Go ahead, Creators’ Syndicate, dump Francis. I won’t shed any tears. But no matter how many jobs he loses because of his white nationalist views—he was fired by the Washington Times for defending slavery—he will have an audience. People will find his columns online no matter what. And that is the true crux of the biscuit: as hard as it is to believe, many Americans agree with Francis. The more liberals indulge their persecution complex, the more emboldened they get.


Reactionary ideas need to be examined, debated and discredited, not forced into some dark, moldy basement where they can germinate and grow away from the view of polite middle-class society. Media Matters’ post on O’Reilly is a model for how to discredit the right. Demanding the silencing of someone who is simply more honest than O’Reilly is counterproductive, though. As disgusting as the New Republic’s attack on Edward Said as the “professor of terror” was, for instance, I don’t remember them ever demanding that Columbia University remove him from his post. Indeed, without Said engaged in debate over the Israeli occupation, Leon Wieseltier wouldn’t have had anyone to argue with. Attempting to silence controversial intellectuals should be left to the conservative apostles of McCarthy.


I read Francis because he has his finger on the pulse of the anti-immigrant movement, the paleoconservative intellectual movement and the neo-Confederate movement and he disseminates their views in an articulate fashion. And I spend endless hours researching these movements in order to expose their influence on American politics and discredit them. With more resources than me, there’s no reason Media Matters shouldn’t do the same.

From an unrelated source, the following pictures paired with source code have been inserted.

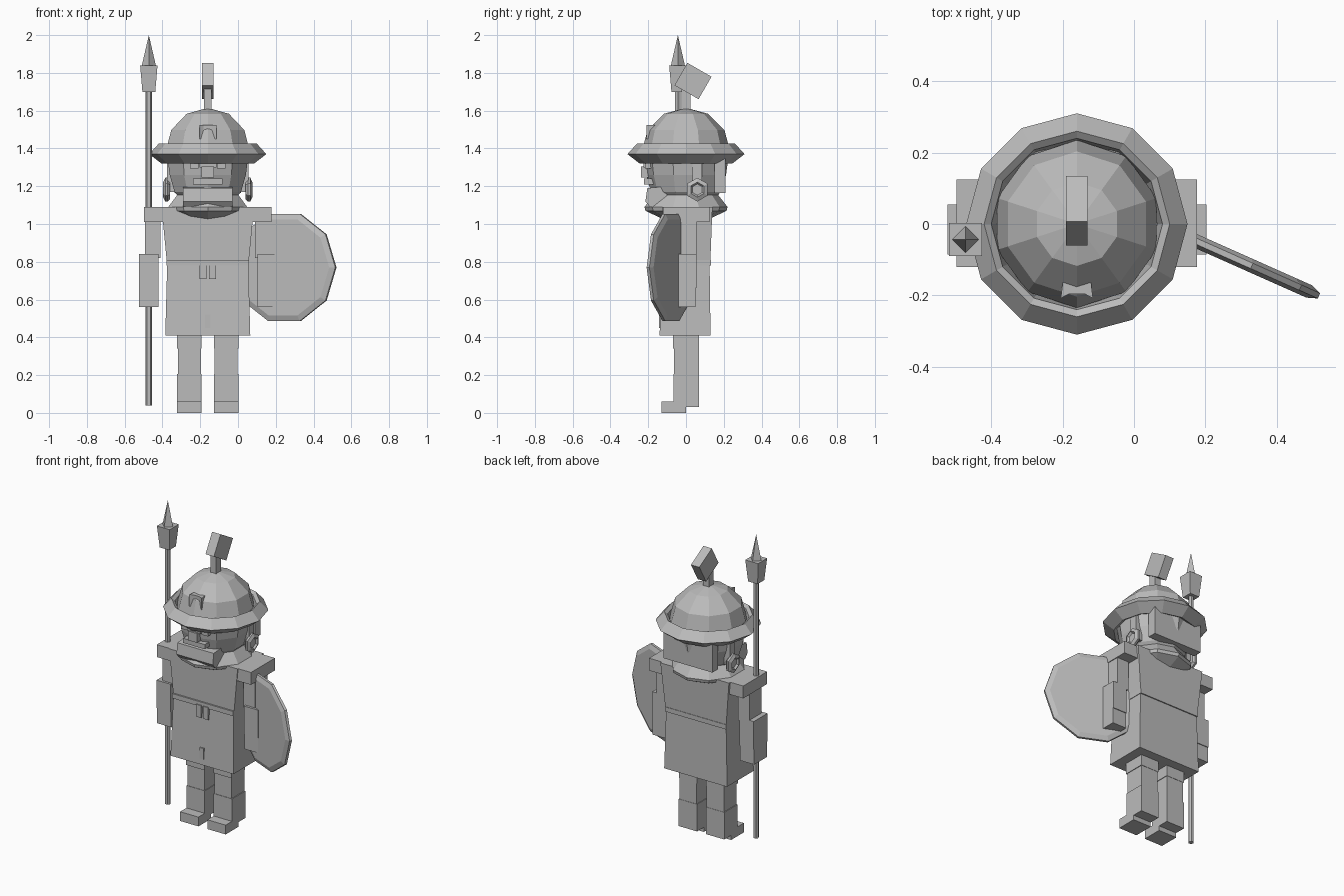
import bpy, bmesh, math
from mathutils import Matrix, Vector

if "Cube" in bpy.data.objects:
    bpy.data.objects.remove(bpy.data.objects["Cube"])

CX = -0.16  # centre line of the figure

mat = bpy.data.materials.new("plain grey")
mat.diffuse_color = (0.5, 0.5, 0.5, 1)
mat.use_nodes = True
mat.node_tree.nodes["Principled BSDF"].inputs["Base Color"].default_value = mat.diffuse_color


def finish(name, bm, matrix=None):
    if matrix:
        bm.transform(matrix)
    bmesh.ops.recalc_face_normals(bm, faces=bm.faces)
    me = bpy.data.meshes.new(name)
    bm.to_mesh(me)
    bm.free()
    me.materials.append(mat)
    ob = bpy.data.objects.new(name, me)
    bpy.context.collection.objects.link(ob)
    return ob


def loft(name, rings, closed=False, matrix=None):
    """Skin a list of point rings; cap the ends unless closed into a loop."""
    bm = bmesh.new()
    vs = [[bm.verts.new(p) for p in r] for r in rings]
    n = len(vs[0])
    pairs = list(zip(vs, vs[1:])) + ([(vs[-1], vs[0])] if closed else [])
    for a, b in pairs:
        for i in range(n):
            j = (i + 1) % n
            bm.faces.new((a[i], a[j], b[j], b[i]))
    if not closed:
        bm.faces.new(vs[0])
        bm.faces.new(vs[-1])
    bmesh.ops.remove_doubles(bm, verts=bm.verts, dist=1e-4)
    return finish(name, bm, matrix)


def rect(x0, x1, y0, y1, z):
    return [(x0, y0, z), (x1, y0, z), (x1, y1, z), (x0, y1, z)]


def box(name, x, y, z, top_x=None, top_y=None, matrix=None):
    return loft(name, [rect(*x, *y, z[0]), rect(*(top_x or x), *(top_y or y), z[1])],
                matrix=matrix)


def sym(h):  # x range symmetric about the figure's centre line
    return (CX - h, CX + h)


def pair(name, x, y, z, top_x=None):
    """Box mirrored on both sides; x is measured out from the centre line."""
    for s, side in ((-1, "left"), (1, "right")):
        sx = lambda r: tuple(sorted((CX + s * r[0], CX + s * r[1])))
        box(f"{side}_{name}", sx(x), y, z, sx(top_x) if top_x else None)


def lathe(name, profile, n, matrix, start=0.0, closed=False):
    rings = [[(r * math.cos(start + 2 * math.pi * i / n),
               r * math.sin(start + 2 * math.pi * i / n), z) for i in range(n)]
             for r, z in profile]
    return loft(name, rings, closed, matrix)


body = Matrix.Translation((CX, 0, 0))
UP = math.pi / 2

# Legs and boots
pair("thigh", (0.032, 0.162), (-0.07, 0.07), (0.34, 0.43))
pair("shin", (0.036, 0.158), (-0.063, 0.068), (0.03, 0.34))
pair("boot_cuff", (0.032, 0.163), (-0.066, 0.07), (0.03, 0.205))
pair("foot", (0.032, 0.163), (-0.13, 0.0), (0.0, 0.06))

# Skirt, torso and belt
box("skirt", sym(0.225), (-0.14, 0.13), (0.41, 0.78), sym(0.215), (-0.125, 0.125))
box("torso", sym(0.215), (-0.122, 0.128), (0.78, 1.09), sym(0.245), (-0.125, 0.14))
box("belt", sym(0.218), (-0.132, 0.132), (0.78, 0.81))
for dx in (-0.025, 0.025):
    box("belt_tail", (CX + dx - 0.018, CX + dx + 0.018), (-0.138, -0.12), (0.71, 0.79))
box("skirt_toggle", (CX - 0.014, CX + 0.014), (-0.143, -0.12), (0.45, 0.52))

# Arms
pair("shoulder_pad", (0.235, 0.337), (-0.12, 0.125), (1.01, 1.09))
pair("upper_arm", (0.25, 0.332), (-0.07, 0.055), (0.82, 1.02))
pair("forearm", (0.262, 0.363), (-0.085, 0.055), (0.66, 0.84))
pair("hand", (0.262, 0.363), (-0.08, 0.05), (0.56, 0.66))

# Collar, head and neck guard
lathe("collar", [(0.12, 1.025), (0.215, 1.07), (0.22, 1.09), (0.165, 1.16)], 10, body, UP)
lathe("head", [(0.12, 1.10), (0.185, 1.17), (0.212, 1.26), (0.228, 1.38)], 10, body, UP)
box("neck_guard", sym(0.175), (0.15, 0.208), (1.165, 1.37))

# Face
box("nose", sym(0.032), (-0.237, -0.19), (1.245, 1.305))
box("brow", sym(0.045), (-0.225, -0.19), (1.30, 1.335))
box("moustache", sym(0.078), (-0.222, -0.17), (1.21, 1.24))
pair("eye", (0.05, 0.095), (-0.216, -0.18), (1.295, 1.32))
chin = [(-0.205, 1.19), (-0.10, 1.20), (-0.10, 1.09), (-0.19, 1.09), (-0.215, 1.12)]
loft("chin_guard", [[(x, y, z) for y, z in chin] for x in sym(0.13)])

# Cheek straps and hexagonal ear discs
pair("cheek_strap", (0.17, 0.215), (0.035, 0.085), (1.17, 1.36))
for s, side in ((-1, "left"), (1, "right")):
    m = Matrix.Translation((CX + s * 0.20, 0.06, 1.182)) @ Matrix.Rotation(s * UP, 4, 'Y')
    lathe(f"{side}_ear_disc", [(0.05, 0), (0.063, 0.012), (0.063, 0.025), (0.04, 0.036),
                               (0.03, 0.024)], 6, m)

# Helmet dome and brim
dome = [(0.235 * math.cos(a), 1.38 + 0.235 * math.sin(a))
        for a in (math.radians(d) for d in (0, 30, 60, 90))]
lathe("helmet_dome", dome, 10, body, UP)
lathe("helmet_brim", [(0.225, 1.33), (0.245, 1.32), (0.31, 1.37), (0.26, 1.425), (0.24, 1.41)],
      12, body, UP, closed=True)

# Badge with a notched front
badge = [(-0.045, -0.208), (-0.022, -0.196), (0.022, -0.196), (0.045, -0.208),
         (0.038, -0.15), (-0.038, -0.15)]
loft("helmet_badge", [[(CX + x, y, z) for x, y in badge] for z in (1.45, 1.525)])

# Crest
box("crest_stem", sym(0.021), (-0.025, 0.025), (1.59, 1.73))
box("crest_block", (-0.03, 0.03), (-0.0735, 0.0735), (-0.0685, 0.0685),
    matrix=Matrix.Translation((CX, 0.037, 1.757)) @ Matrix.Rotation(math.radians(-30), 4, 'X'))

# Spear
spear = Matrix.Translation((-0.472, -0.043, 0))
lathe("spear_shaft", [(0.017, 0.04), (0.017, 1.72)], 6, spear)
box("spear_socket", (-0.034, 0.034), (-0.034, 0.034), (1.70, 1.84),
    (-0.046, 0.046), (-0.046, 0.046), matrix=spear)
lathe("spear_tip", [(0.037, 1.84), (0.0, 2.0)], 4, spear)

# Shield: chamfered ten-sided disc, turned outward
shield = (Matrix.Translation((0.246, -0.08, 0.77)) @ Matrix.Rotation(math.radians(-24), 4, 'Z')
          @ Matrix.Rotation(UP, 4, 'X'))
lathe("shield", [(0.268, -0.019), (0.298, -0.008), (0.298, 0.008), (0.268, 0.019)], 10, shield)
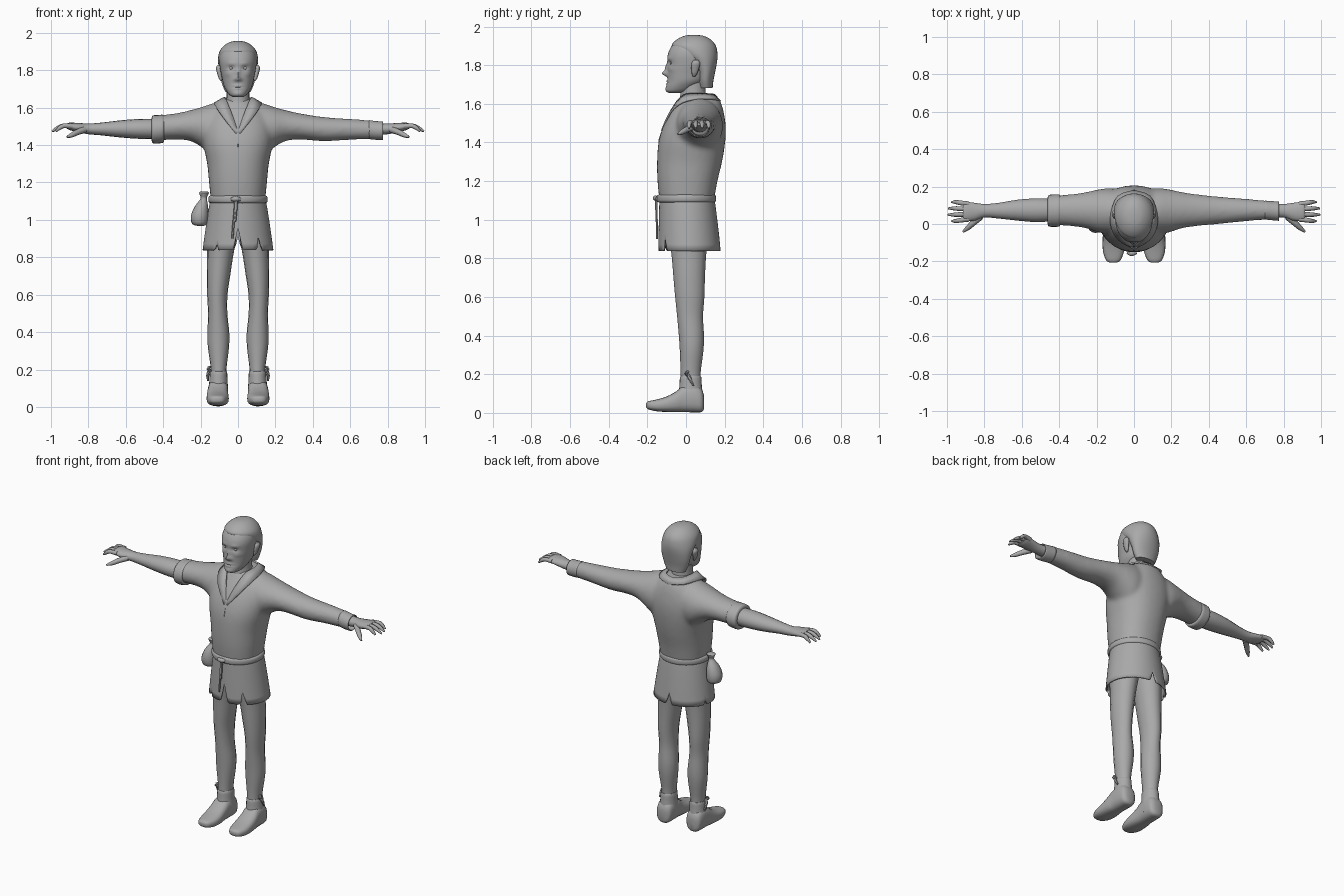
import bpy, bmesh, math
from mathutils import Vector

grey = bpy.data.materials.new("plain_grey")
grey.diffuse_color = (0.4, 0.4, 0.4, 1)


def finish(name, bm, angle=50):
    bmesh.ops.recalc_face_normals(bm, faces=bm.faces)
    me = bpy.data.meshes.new(name)
    bm.to_mesh(me)
    bm.free()
    me.materials.append(grey)
    ob = bpy.data.objects.new(name, me)
    bpy.context.collection.objects.link(ob)
    bpy.ops.object.select_all(action='DESELECT')
    ob.select_set(True)
    bpy.context.view_layer.objects.active = ob
    bpy.ops.object.shade_smooth_by_angle(angle=math.radians(angle))
    return ob


def spline(keys, sub):
    """Catmull-Rom through tuples of any length."""
    out = []
    for i in range(len(keys) - 1):
        p0, p1, p2 = keys[max(i - 1, 0)], keys[i], keys[i + 1]
        p3 = keys[min(i + 2, len(keys) - 1)]
        for k in range(sub):
            t = k / sub
            out.append([0.5 * (2 * b + (c - a) * t + (2 * a - 5 * b + 4 * c - d) * t * t
                               + (3 * b - a - 3 * c + d) * t ** 3)
                        for a, b, c, d in zip(p0, p1, p2, p3)])
    return out + [list(keys[-1])]


def skin_rings(bm, rings, caps=True):
    vr = [[bm.verts.new(p) for p in r] for r in rings]
    n = len(vr[0])
    for a, b in zip(vr, vr[1:]):
        for i in range(n):
            bm.faces.new((a[i], a[(i + 1) % n], b[(i + 1) % n], b[i]))
    if caps:
        bm.faces.new(vr[0])
        bm.faces.new(vr[-1])


def loft(bm, axis, keys, n=24, sub=3, power=1.0, s=1, caps=True):
    """Keys are (position along axis, low and high of the two other axes)."""
    rings = []
    for t, a0, a1, b0, b1 in spline(keys, sub):
        ring = []
        for i in range(n):
            w = 2 * math.pi * i / n
            c, d = math.cos(w), math.sin(w)
            c = math.copysign(abs(c) ** power, c)
            d = math.copysign(abs(d) ** power, d)
            a = (a0 + a1) / 2 + (a1 - a0) / 2 * c
            b = (b0 + b1) / 2 + (b1 - b0) / 2 * d
            p = {'x': (t, a, b), 'y': (a, t, b), 'z': (a, b, t)}[axis]
            ring.append((p[0] * s, p[1], p[2]))
        rings.append(ring)
    skin_rings(bm, rings, caps)


def tube(bm, pts, n=8, sub=3, s=1):
    """Round tube along (x, y, z, radius) points."""
    path = spline(pts, sub)
    rings = []
    for i, p in enumerate(path):
        d = (Vector(path[min(i + 1, len(path) - 1)][:3]) - Vector(path[max(i - 1, 0)][:3])).normalized()
        u = d.cross(Vector((0, 0, 1)) if abs(d.z) < 0.9 else Vector((0, 1, 0))).normalized()
        v = d.cross(u)
        ring = []
        for k in range(n):
            w = 2 * math.pi * k / n
            q = Vector(p[:3]) + p[3] * (u * math.cos(w) + v * math.sin(w))
            ring.append((q.x * s, q.y, q.z))
        rings.append(ring)
    skin_rings(bm, rings)


# shirt: torso and sleeves fused into one smooth body
bm = bmesh.new()
loft(bm, 'z', [(1.10, -.145, .145, -.138, .145), (1.2, -.155, .155, -.148, .163),
               (1.3, -.165, .165, -.15, .187), (1.4, -.185, .185, -.143, .203),
               (1.48, -.19, .19, -.12, .206), (1.55, -.17, .17, -.085, .197),
               (1.61, -.115, .115, -.045, .18), (1.645, -.075, .075, -.02, .155)], n=32, power=.9)
upper = [(.05, -.05, .18, 1.36, 1.635), (.13, -.055, .192, 1.345, 1.625), (.19, -.045, .185, 1.385, 1.605),
         (.25, -.025, .172, 1.42, 1.588), (.33, -.012, .16, 1.43, 1.57)]
loft(bm, 'x', upper + [(.46, -.005, .15, 1.422, 1.555)], s=-1)
loft(bm, 'x', upper + [(.46, 0, .146, 1.42, 1.55), (.6, .015, .135, 1.428, 1.54),
                       (.74, .025, .122, 1.432, 1.53)])
shirt = finish("shirt", bm)
m = shirt.modifiers.new("fuse", 'REMESH')
m.mode, m.voxel_size, m.use_smooth_shade = 'VOXEL', 0.012, True
m = shirt.modifiers.new("relax", 'SMOOTH')
m.factor, m.iterations = 0.5, 8

# cuffs: rolled on one arm, loose and open on the other
bm = bmesh.new()
loft(bm, 'x', [(.395, .0, .15, 1.425, 1.55), (.4, -.013, .158, 1.413, 1.562), (.43, -.015, .158, 1.408, 1.56),
               (.455, -.013, .155, 1.41, 1.558), (.462, .0, .14, 1.425, 1.545)], s=-1)
finish("rolled_cuff", bm)
bm = bmesh.new()
loft(bm, 'x', [(.7, .024, .125, 1.432, 1.533), (.74, .02, .122, 1.428, 1.528),
               (.775, .017, .12, 1.428, 1.526)], caps=False)
cuff = finish("loose_cuff", bm)
cuff.modifiers.new("cloth", 'SOLIDIFY').thickness = 0.006

# forearms, hands, fingers
for s, side in ((-1, "bare"), (1, "sleeved")):
    bm = bmesh.new()
    loft(bm, 'x', [(.44, .015, .135, 1.432, 1.54), (.52, .01, .137, 1.433, 1.54), (.62, .018, .13, 1.44, 1.533),
                   (.73, .03, .112, 1.452, 1.52), (.8, .035, .107, 1.458, 1.515),
                   (.85, .018, .113, 1.468, 1.518), (.9, .015, .118, 1.48, 1.52),
                   (.915, .025, .11, 1.488, 1.514)], n=16, s=s)
    finish(side + "_forearm", bm)
    bm = bmesh.new()
    for y, tip in ((.026, .975), (.053, .995), (.08, .993), (.107, .975)):
        dy = (y - .066) * .25
        tube(bm, [(.885, y, 1.5, .014), (.93, y + dy * .6, 1.503, .0125),
                  ((.93 + tip) / 2, y + dy, 1.492, .011), (tip, y + dy, 1.473, .005)], s=s)
    tube(bm, [(.82, .04, 1.483, .018), (.86, .005, 1.468, .016), (.89, -.022, 1.453, .013),
              (.915, -.042, 1.443, .005)], s=s)
    finish(side + "_fingers", bm)

# collar with open neckline
inner = [(0, -.118, 1.47), (.028, -.082, 1.555), (.062, -.02, 1.64), (.075, .05, 1.652), (.055, .12, 1.65), (0, .145, 1.648)]
outer = [(.012, -.125, 1.46), (.085, -.082, 1.555), (.12, -.02, 1.607), (.122, .06, 1.625), (.085, .15, 1.625), (0, .178, 1.612)]
bm = bmesh.new()
for s in (-1, 1):
    rows = [[bm.verts.new((p[0] * s, p[1], p[2])) for p in spline(e, 3)] for e in (inner, outer)]
    for i in range(len(rows[0]) - 1):
        bm.faces.new((rows[0][i], rows[0][i + 1], rows[1][i + 1], rows[1][i]))
bmesh.ops.remove_doubles(bm, verts=bm.verts, dist=.0005)
collar = finish("collar", bm)
m = collar.modifiers.new("cloth", 'SOLIDIFY')
m.thickness, m.offset = 0.01, 0

# neckline slit
bm = bmesh.new()
tube(bm, [(0, -.116, 1.475, .004), (0, -.138, 1.42, .003), (0, -.142, 1.38, .002)], n=6)
finish("neckline_slit", bm)

# tunic skirt with notched hem
bm = bmesh.new()
n, rows = 96, 8
rings = []
for j in range(rows + 1):
    ring = []
    for i in range(n):
        w = 2 * math.pi * i / n
        hem = 0.838
        for centre, width, height in ((-90, 8, .12), (-52, 5, .085), (-128, 4, .04), (90, 6, .07), (165, 4, .03)):
            d = (math.degrees(w) - centre + 180) % 360 - 180
            hem += height * max(0, 1 - abs(d) / width)
        z = 1.12 + (hem - 1.12) * j / rows
        f = ((1.12 - z) / .28) ** .85
        y = .004 + f * .014
        ring.append(((.145 + .044 * f) * math.cos(w), y + (.141 + .021 * f) * math.sin(w), z))
    rings.append(ring)
skin_rings(bm, rings, caps=False)
skirt = finish("tunic_skirt", bm)
skirt.modifiers.new("cloth", 'SOLIDIFY').thickness = 0.008

# belt, knot and hanging cords
bm = bmesh.new()
loft(bm, 'z', [(1.088, -.14, .14, -.135, .14), (1.094, -.155, .155, -.149, .153), (1.11, -.159, .159, -.152, .156),
               (1.126, -.155, .155, -.149, .153), (1.132, -.14, .14, -.135, .14)], n=40)
finish("belt", bm)
bm = bmesh.new()
tube(bm, [(-.035, -.15, 1.11, .01), (-.012, -.158, 1.112, .014), (.012, -.15, 1.11, .01)])
tube(bm, [(-.012, -.155, 1.11, .008), (-.018, -.153, 1.04, .006), (-.025, -.15, .97, .006), (-.03, -.15, .9, .006)], n=6)
tube(bm, [(-.008, -.155, 1.11, .008), (-.01, -.154, 1.05, .006), (-.016, -.152, .99, .006)], n=6)
finish("belt_knot", bm)

# belt pouch
bm = bmesh.new()
loft(bm, 'z', [(.968, -.215, -.185, -.01, .02), (.978, -.245, -.165, -.038, .045), (1.02, -.252, -.158, -.048, .052),
               (1.07, -.232, -.16, -.038, .042), (1.108, -.204, -.166, -.016, .02), (1.122, -.2, -.166, -.014, .018),
               (1.145, -.208, -.155, -.024, .028), (1.152, -.198, -.165, -.012, .016)], n=16)
finish("belt_pouch", bm)

# legs, shoes and ankle ties
for s, side in ((-1, "left"), (1, "right")):
    bm = bmesh.new()
    loft(bm, 'z', [(1.02, .005, .14, -.1, .12), (.9, .01, .162, -.085, .112), (.8, .027, .165, -.073, .103),
                   (.7, .042, .167, -.065, .098), (.6, .056, .165, -.056, .095), (.5, .057, .16, -.046, .088),
                   (.4, .047, .163, -.037, .093), (.32, .048, .161, -.032, .09), (.2, .062, .145, -.028, .075),
                   (.12, .06, .148, -.032, .08), (.04, .055, .155, -.04, .085)], n=16, s=s)
    finish(side + "_leg", bm)
    bm = bmesh.new()
    loft(bm, 'y', [(-.207, .095, .125, .03, .05), (-.195, .073, .148, .018, .06), (-.15, .054, .165, .008, .07),
                   (-.1, .049, .168, .005, .085), (-.05, .052, .166, .004, .112), (-.015, .053, .162, .004, .14),
                   (.04, .053, .16, .003, .15), (.08, .06, .153, .004, .125), (.093, .085, .13, .02, .09)],
         n=20, power=.75, s=s)
    loft(bm, 'z', [(.09, .052, .158, -.04, .088), (.14, .056, .153, -.034, .082), (.185, .058, .15, -.031, .079),
                   (.19, .065, .143, -.02, .07)], n=20, s=s)
    finish(side + "_shoe", bm)
    bm = bmesh.new()
    tube(bm, [(.146, .01, .2, .008), (.158, .016, .185, .009), (.162, .026, .165, .008), (.16, .04, .14, .005)], n=6, s=s)
    tube(bm, [(.146, .012, .19, .006), (.16, .0, .205, .009), (.15, .012, .215, .005)], n=6, s=s)
    finish(side + "_ankle_tie", bm)

# neck
bm = bmesh.new()
loft(bm, 'z', [(1.5, -.09, .09, -.085, .12), (1.58, -.072, .072, -.05, .115), (1.64, -.062, .062, -.03, .103),
               (1.72, -.06, .06, -.03, .1)], n=20)
finish("neck", bm)

# head, with facial forms pushed in and out
bm = bmesh.new()
loft(bm, 'z', [(1.657, -.025, .025, -.09, -.03), (1.667, -.045, .045, -.102, .02), (1.69, -.062, .062, -.102, .06),
               (1.72, -.077, .077, -.096, .1), (1.76, -.086, .086, -.096, .12), (1.8, -.094, .094, -.095, .135),
               (1.85, -.1, .1, -.095, .148), (1.89, -.094, .094, -.08, .145), (1.925, -.073, .073, -.052, .122),
               (1.945, -.045, .045, -.018, .092), (1.953, -.012, .012, .02, .055)], n=56, sub=6, power=.93)
forms = [(0, 1.757, .011, .013, .026), (0, 1.785, .009, .024, .013), (.016, 1.75, .008, .009, .008),
         (.036, 1.812, .018, .011, -.011), (.035, 1.836, .022, .008, .005), (.055, 1.78, .018, .014, .004),
         (0, 1.717, .024, .005, .006), (0, 1.704, .02, .005, .005), (0, 1.71, .022, .003, -.006),
         (0, 1.676, .022, .012, .004)]
for v in bm.verts:
    if v.co.y < -.02:
        for x, z, wx, wz, amount in forms:
            v.co.y -= amount * math.exp(-((abs(v.co.x) - x) / wx) ** 2 - ((v.co.z - z) / wz) ** 2)
finish("head", bm, 80)

# hair: close cap that ends in a square edge at the nape
bm = bmesh.new()
loft(bm, 'z', [(1.683, -.066, .066, .068, .138), (1.72, -.083, .083, .06, .142), (1.77, -.096, .096, .05, .152),
               (1.82, -.104, .104, .015, .161), (1.86, -.107, .107, -.04, .163), (1.9, -.099, .099, -.074, .155),
               (1.93, -.076, .076, -.052, .132), (1.95, -.045, .045, -.015, .097), (1.957, -.012, .012, .02, .06)],
     n=32, sub=4)
finish("hair", bm)

# ears and eyes
for s, side in ((-1, "left"), (1, "right")):
    bm = bmesh.new()
    loft(bm, 'z', [(1.742, .085, .092, .035, .048), (1.757, .084, .103, .03, .058), (1.785, .088, .112, .027, .068),
                   (1.812, .09, .118, .03, .073), (1.828, .095, .11, .04, .062)], n=12, s=s)
    finish(side + "_ear", bm)
    bm = bmesh.new()
    bmesh.ops.create_uvsphere(bm, u_segments=12, v_segments=8, radius=.012)
    bmesh.ops.translate(bm, verts=bm.verts, vec=(s * .036, -.072, 1.812))
    finish(side + "_eye", bm)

One last thing: I find it incredibly ironic that Francis, this corpulent, old white guy from rural Virginia, is one of the only prominent columnists in America who writes about race and manages to rattle anybody’s cage. When was the last time the Times published an op-ed about race that was any more stimulating than some claptrap about poverty in the inner city? What happened to race as a political issue? It exists, it’s palpable, I can feel it in the air. It was a major factor in the presidential election—Bush won because he was the White Man’s candidate and everybody knows it. It is why Alabamans voted to keep segregation-era language in their state constitution. But it seems the punditocracy is too cowed to even touch race with a ten foot pole. “Mainstream” conservatives like O’Reilly encode their racial views while white liberals generally pretend racism died when Rosa Parks got a seat on the bus. And all we’re left with is Francis, which is bad, but better than nothing.